(Data section begins)

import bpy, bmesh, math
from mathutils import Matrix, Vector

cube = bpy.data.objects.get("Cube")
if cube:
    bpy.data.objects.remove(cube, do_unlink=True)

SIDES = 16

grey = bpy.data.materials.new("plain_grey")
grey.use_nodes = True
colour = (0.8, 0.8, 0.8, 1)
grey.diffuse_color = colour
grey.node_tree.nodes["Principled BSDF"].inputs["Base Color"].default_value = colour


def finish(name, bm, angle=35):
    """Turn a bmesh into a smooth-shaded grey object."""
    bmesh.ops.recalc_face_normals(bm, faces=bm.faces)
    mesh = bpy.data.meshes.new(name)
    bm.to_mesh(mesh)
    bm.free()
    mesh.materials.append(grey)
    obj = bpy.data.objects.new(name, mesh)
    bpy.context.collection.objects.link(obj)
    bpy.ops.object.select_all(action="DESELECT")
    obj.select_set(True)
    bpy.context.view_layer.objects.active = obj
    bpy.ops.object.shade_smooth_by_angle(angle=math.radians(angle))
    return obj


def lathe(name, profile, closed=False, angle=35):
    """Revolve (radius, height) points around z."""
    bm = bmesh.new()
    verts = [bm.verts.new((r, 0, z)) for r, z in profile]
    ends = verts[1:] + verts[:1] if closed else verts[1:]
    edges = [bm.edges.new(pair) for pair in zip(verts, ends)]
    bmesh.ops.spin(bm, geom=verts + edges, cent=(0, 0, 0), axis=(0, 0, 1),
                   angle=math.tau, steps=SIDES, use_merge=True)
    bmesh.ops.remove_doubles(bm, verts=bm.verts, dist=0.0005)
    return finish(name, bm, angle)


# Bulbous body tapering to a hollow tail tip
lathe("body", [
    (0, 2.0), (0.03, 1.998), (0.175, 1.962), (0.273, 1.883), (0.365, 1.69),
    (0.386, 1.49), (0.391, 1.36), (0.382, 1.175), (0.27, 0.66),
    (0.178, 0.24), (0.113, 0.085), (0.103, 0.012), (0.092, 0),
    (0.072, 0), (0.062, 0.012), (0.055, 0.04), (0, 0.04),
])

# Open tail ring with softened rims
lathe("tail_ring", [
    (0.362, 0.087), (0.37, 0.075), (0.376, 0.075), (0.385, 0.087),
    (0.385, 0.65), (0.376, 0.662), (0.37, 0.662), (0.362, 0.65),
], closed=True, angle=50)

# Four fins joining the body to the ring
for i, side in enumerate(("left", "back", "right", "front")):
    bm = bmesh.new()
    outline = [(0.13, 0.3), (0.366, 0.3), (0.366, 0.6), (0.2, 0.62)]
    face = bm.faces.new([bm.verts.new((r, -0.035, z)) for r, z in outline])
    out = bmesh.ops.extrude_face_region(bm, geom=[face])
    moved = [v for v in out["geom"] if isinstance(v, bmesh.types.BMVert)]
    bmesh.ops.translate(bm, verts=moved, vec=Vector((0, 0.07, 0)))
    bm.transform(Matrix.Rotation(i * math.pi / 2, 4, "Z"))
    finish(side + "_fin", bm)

(Data section ends)

Would you repeat each line above exactly as it stands?

import bpy, bmesh, math
from mathutils import Matrix, Vector

cube = bpy.data.objects.get("Cube")
if cube:
    bpy.data.objects.remove(cube, do_unlink=True)

SIDES = 16

grey = bpy.data.materials.new("plain_grey")
grey.use_nodes = True
colour = (0.8, 0.8, 0.8, 1)
grey.diffuse_color = colour
grey.node_tree.nodes["Principled BSDF"].inputs["Base Color"].default_value = colour


def finish(name, bm, angle=35):
    """Turn a bmesh into a smooth-shaded grey object."""
    bmesh.ops.recalc_face_normals(bm, faces=bm.faces)
    mesh = bpy.data.meshes.new(name)
    bm.to_mesh(mesh)
    bm.free()
    mesh.materials.append(grey)
    obj = bpy.data.objects.new(name, mesh)
    bpy.context.collection.objects.link(obj)
    bpy.ops.object.select_all(action="DESELECT")
    obj.select_set(True)
    bpy.context.view_layer.objects.active = obj
    bpy.ops.object.shade_smooth_by_angle(angle=math.radians(angle))
    return obj


def lathe(name, profile, closed=False, angle=35):
    """Revolve (radius, height) points around z."""
    bm = bmesh.new()
    verts = [bm.verts.new((r, 0, z)) for r, z in profile]
    ends = verts[1:] + verts[:1] if closed else verts[1:]
    edges = [bm.edges.new(pair) for pair in zip(verts, ends)]
    bmesh.ops.spin(bm, geom=verts + edges, cent=(0, 0, 0), axis=(0, 0, 1),
                   angle=math.tau, steps=SIDES, use_merge=True)
    bmesh.ops.remove_doubles(bm, verts=bm.verts, dist=0.0005)
    return finish(name, bm, angle)


# Bulbous body tapering to a hollow tail tip
lathe("body", [
    (0, 2.0), (0.03, 1.998), (0.175, 1.962), (0.273, 1.883), (0.365, 1.69),
    (0.386, 1.49), (0.391, 1.36), (0.382, 1.175), (0.27, 0.66),
    (0.178, 0.24), (0.113, 0.085), (0.103, 0.012), (0.092, 0),
    (0.072, 0), (0.062, 0.012), (0.055, 0.04), (0, 0.04),
])

# Open tail ring with softened rims
lathe("tail_ring", [
    (0.362, 0.087), (0.37, 0.075), (0.376, 0.075), (0.385, 0.087),
    (0.385, 0.65), (0.376, 0.662), (0.37, 0.662), (0.362, 0.65),
], closed=True, angle=50)

# Four fins joining the body to the ring
for i, side in enumerate(("left", "back", "right", "front")):
    bm = bmesh.new()
    outline = [(0.13, 0.3), (0.366, 0.3), (0.366, 0.6), (0.2, 0.62)]
    face = bm.faces.new([bm.verts.new((r, -0.035, z)) for r, z in outline])
    out = bmesh.ops.extrude_face_region(bm, geom=[face])
    moved = [v for v in out["geom"] if isinstance(v, bmesh.types.BMVert)]
    bmesh.ops.translate(bm, verts=moved, vec=Vector((0, 0.07, 0)))
    bm.transform(Matrix.Rotation(i * math.pi / 2, 4, "Z"))
    finish(side + "_fin", bm)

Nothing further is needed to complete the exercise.